What is the history of Freemasonry?
The origins of Freemasonry are lost in the unrecorded history of the Middle Ages, and they are subject to speculation, unproven claims, and even conspiracy theories. However, we know that lodges of working or operative stonemasons existed from early times to support great building projects, like castles, fortresses, churches, and cathedrals. Many Masonic scholars believe that as these massive building projects became less frequent, lodges of working stonemasons began accepting men of good character, reputation, and rank as honorary members into their guilds. These accepted Masons found that the legends, skills, and knowledge of the building trades (especially their moral code, emphasis on merit, and application of geometry and the liberal arts and science to daily life) provided value and meaning to its members’ social and professional connections. Over several generations, the number of operative Masons declined and accepted Masons increased, until the lodge became an early version of the fraternal organization we know today. These independent lodges have been documented in England, Ireland, and Scotland.

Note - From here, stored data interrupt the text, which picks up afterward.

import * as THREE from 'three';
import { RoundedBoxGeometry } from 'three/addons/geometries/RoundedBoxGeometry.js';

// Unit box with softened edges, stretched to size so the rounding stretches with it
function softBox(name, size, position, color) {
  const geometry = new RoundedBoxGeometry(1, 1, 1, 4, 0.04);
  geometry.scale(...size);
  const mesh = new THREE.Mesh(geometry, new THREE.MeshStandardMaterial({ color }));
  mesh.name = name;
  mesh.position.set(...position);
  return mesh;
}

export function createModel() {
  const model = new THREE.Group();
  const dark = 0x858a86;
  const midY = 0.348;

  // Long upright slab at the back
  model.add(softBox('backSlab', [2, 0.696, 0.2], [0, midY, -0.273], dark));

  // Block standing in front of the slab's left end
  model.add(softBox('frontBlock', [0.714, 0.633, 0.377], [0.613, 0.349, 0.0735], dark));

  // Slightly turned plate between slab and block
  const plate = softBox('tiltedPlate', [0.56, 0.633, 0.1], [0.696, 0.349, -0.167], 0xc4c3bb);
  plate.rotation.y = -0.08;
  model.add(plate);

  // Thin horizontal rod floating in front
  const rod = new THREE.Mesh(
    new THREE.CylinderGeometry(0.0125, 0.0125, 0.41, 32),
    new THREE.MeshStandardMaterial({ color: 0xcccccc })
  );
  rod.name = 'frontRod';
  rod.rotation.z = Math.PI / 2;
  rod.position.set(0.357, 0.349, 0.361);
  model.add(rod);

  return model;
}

Learn about the physical and symbolic meanings behind the operative Masonic working tools still used in Freemasonry today.
Four of the existing independent lodges in London, England, formally united or organized during the early 18th century. The Grand Lodge of London and Westminster, soon recognized as the Grand Lodge of England, was the first organized grand lodge in modern Freemasonry. Grand lodges in Scotland and Ireland soon followed. From these humble beginnings, Freemasonry rapidly spread to more countries in Europe and throughout the English colonies, including those that became the United States.